Apartment owners are arguing that they cannot be penalised for exercising a constitutionally and legally recognized freedom. They emphasise that before 2017, there was no tourist exploiter in the complex. A professor of Constitutional Law, Gerardo Pérez, highlights that while the law can establish the use of property, the conflict arises from potential changes to the classification after acquiring a property. Experts suggest that each case should be studied individually, and affected parties may have recourse to the courts, which are protectors of rights.

Maribe Doreste points out that the resolutions arriving at property owners refer to a 2013 law, even though these people have been there for more than 50 years. Therefore, she argues that a rule cannot be applied retroactively. She stresses that the rules of the game have been changed midway, and if these rules change, the government should apply "forced expropriation" and compensate owners, justifying that the properties will be used for "a general good." However, they question whether there is a general good above the right to decent housing and whether the general interest is purely economic.

Is long-stay tourism not equivalent to residing?

The Ombudsman, in its resolution, acknowledges the need for specialised use but argues that the incompatibility between residential and tourist use is not intense or may not exist at all in cases where there are frequent long-duration stays.

Maribe Doreste, residing in a complex with various modalities (tourist exploitation, residents, and second-home users), states that there are no problems. It's worth noting that the Tourism Department actively promotes campaigns to attract long-stay tourists and digital nomads to the islands.

Why are the fines being issued now?

Fines began to be issued in April of last year. The association initiated a Popular Legislative Initiative in the Canary Islands Parliament to change the law and achieve "social peace" between tourist activity and apartment owners. However, this initiative was not processed in the previous legislature, and the new CC-PP government has not commented on the issue.

What can property owners do against the fines?

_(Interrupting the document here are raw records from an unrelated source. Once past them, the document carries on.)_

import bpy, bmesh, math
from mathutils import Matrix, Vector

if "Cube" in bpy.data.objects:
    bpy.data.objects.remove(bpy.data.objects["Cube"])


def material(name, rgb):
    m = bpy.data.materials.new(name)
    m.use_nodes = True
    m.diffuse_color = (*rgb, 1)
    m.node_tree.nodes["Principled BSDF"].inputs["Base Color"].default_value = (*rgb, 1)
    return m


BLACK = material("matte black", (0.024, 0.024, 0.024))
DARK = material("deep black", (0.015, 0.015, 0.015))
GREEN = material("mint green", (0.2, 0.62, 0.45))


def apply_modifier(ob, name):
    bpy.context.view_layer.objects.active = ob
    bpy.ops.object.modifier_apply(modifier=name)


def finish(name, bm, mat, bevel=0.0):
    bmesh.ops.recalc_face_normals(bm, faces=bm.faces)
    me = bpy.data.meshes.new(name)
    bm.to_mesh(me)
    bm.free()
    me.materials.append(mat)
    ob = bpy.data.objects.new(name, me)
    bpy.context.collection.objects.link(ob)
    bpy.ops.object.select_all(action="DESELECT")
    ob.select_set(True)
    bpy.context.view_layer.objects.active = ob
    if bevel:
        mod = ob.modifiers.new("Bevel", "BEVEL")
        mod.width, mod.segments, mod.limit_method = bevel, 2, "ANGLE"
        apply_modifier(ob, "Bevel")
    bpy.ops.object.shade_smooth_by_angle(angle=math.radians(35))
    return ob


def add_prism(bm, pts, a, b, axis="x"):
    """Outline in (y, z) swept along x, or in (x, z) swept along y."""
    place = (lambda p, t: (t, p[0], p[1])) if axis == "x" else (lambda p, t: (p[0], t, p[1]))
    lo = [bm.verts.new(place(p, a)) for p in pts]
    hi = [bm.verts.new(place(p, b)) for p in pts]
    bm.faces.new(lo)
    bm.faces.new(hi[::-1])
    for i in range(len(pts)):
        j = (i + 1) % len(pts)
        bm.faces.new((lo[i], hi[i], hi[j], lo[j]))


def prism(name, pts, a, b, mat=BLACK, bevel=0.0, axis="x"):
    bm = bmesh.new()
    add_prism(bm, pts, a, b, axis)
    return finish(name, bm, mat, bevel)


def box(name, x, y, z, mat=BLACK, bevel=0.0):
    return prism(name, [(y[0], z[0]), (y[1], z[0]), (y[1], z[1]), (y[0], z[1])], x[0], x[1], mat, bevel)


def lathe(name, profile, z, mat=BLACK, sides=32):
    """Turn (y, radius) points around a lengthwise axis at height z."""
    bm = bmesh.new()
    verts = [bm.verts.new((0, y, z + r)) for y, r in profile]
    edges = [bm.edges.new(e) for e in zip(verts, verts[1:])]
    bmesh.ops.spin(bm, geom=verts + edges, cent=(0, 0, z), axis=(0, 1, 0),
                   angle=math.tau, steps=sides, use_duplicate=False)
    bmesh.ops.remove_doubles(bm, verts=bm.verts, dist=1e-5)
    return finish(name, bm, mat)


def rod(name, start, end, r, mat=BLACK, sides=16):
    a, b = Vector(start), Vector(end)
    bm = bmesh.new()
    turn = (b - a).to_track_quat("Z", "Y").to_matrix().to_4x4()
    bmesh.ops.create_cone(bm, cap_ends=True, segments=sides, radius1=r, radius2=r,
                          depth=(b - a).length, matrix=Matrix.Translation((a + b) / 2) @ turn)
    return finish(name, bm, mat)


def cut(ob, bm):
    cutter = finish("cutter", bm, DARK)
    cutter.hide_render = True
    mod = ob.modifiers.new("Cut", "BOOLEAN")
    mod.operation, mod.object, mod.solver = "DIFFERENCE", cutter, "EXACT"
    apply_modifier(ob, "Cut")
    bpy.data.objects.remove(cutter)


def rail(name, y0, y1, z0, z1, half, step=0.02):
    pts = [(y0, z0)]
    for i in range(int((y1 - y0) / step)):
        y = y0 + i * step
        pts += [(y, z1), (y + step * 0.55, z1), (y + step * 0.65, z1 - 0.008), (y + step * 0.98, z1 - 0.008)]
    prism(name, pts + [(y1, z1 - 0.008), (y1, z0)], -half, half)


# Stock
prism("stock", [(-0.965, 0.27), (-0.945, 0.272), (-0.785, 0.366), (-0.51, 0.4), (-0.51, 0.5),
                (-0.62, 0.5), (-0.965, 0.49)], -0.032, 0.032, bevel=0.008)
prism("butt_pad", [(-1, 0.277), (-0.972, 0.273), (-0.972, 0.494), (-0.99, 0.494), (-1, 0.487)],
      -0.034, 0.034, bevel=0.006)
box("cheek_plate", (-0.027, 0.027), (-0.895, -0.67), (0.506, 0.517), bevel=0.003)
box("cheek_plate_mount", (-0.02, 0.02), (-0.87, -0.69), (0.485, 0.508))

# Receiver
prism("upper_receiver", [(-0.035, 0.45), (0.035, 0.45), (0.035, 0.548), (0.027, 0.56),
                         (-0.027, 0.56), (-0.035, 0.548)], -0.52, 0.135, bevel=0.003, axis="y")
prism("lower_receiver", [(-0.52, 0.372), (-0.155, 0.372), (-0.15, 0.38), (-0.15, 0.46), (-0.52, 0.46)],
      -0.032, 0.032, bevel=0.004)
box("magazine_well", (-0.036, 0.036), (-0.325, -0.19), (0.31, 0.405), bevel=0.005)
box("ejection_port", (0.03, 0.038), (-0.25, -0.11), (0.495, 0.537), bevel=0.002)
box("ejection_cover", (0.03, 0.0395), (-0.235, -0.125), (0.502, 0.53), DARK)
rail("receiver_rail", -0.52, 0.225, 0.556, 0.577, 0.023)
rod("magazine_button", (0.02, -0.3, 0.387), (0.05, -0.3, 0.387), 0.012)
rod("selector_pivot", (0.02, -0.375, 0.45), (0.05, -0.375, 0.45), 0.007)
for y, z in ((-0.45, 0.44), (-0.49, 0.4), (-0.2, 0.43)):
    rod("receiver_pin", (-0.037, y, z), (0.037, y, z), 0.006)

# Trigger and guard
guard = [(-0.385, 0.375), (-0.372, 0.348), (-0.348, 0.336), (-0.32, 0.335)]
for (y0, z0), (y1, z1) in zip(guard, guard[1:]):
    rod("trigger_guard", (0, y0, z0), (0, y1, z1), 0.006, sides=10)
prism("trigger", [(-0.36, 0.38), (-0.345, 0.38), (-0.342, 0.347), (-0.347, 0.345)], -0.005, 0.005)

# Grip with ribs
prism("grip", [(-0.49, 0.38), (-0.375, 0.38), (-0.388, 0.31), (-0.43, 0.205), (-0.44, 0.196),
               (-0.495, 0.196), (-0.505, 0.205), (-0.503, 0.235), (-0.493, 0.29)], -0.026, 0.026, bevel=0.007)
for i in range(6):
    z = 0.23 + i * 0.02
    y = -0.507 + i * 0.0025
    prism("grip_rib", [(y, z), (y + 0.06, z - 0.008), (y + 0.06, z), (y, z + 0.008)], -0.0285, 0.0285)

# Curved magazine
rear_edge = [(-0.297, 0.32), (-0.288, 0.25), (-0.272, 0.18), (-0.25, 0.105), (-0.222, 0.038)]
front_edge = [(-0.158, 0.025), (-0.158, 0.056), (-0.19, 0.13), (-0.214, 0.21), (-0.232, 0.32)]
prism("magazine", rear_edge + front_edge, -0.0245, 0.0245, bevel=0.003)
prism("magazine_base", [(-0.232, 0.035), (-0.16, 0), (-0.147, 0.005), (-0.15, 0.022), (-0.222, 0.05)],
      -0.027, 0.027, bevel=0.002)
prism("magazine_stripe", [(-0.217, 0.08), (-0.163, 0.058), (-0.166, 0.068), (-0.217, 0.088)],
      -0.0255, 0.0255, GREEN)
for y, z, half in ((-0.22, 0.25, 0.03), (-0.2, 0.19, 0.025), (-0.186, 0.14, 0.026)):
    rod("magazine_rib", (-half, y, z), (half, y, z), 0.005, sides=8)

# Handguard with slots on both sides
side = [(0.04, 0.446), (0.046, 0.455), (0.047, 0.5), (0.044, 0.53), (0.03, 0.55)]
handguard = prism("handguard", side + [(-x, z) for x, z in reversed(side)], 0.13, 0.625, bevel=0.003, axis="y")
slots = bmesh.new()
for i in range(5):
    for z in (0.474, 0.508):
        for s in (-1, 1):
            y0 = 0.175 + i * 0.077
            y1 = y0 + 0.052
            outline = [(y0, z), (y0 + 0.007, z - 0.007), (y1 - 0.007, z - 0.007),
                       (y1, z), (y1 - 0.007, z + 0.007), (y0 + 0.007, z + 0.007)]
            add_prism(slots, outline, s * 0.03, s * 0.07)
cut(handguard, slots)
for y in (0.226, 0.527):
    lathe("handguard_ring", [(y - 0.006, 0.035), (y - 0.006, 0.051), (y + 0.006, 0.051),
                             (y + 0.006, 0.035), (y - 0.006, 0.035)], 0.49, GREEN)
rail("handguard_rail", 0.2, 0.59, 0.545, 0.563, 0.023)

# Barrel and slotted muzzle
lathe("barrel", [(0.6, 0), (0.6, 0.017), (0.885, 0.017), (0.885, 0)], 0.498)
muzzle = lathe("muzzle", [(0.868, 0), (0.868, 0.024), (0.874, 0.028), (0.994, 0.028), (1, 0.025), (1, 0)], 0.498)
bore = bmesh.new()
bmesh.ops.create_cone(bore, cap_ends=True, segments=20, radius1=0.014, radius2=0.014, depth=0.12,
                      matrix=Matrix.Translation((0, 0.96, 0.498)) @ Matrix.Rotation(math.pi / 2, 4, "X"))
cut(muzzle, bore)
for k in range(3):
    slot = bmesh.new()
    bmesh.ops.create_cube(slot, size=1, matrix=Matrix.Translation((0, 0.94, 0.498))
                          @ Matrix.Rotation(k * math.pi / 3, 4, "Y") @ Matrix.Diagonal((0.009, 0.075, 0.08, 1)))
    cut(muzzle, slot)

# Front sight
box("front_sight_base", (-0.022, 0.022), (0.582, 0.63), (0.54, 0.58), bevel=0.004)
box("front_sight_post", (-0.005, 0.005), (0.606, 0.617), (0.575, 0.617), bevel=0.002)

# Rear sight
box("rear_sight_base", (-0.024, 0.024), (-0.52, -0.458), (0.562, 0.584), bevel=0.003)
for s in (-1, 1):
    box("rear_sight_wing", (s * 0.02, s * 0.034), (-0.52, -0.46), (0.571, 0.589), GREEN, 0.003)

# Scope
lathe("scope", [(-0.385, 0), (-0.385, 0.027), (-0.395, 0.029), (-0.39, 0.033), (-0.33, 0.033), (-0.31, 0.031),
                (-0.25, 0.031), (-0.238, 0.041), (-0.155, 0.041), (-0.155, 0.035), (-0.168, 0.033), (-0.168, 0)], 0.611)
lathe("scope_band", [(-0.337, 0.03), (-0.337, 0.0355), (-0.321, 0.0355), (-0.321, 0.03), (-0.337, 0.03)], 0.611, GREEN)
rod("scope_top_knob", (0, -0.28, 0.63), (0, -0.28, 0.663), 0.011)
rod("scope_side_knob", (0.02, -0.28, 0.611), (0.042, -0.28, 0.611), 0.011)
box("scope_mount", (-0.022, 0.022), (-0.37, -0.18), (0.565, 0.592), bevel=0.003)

Maribe Doreste advises affected people not to act hastily due to fear and to contact her association which provides information and assistance. She emphasises that this collective has no political agenda and helps anyone facing this unjust situation.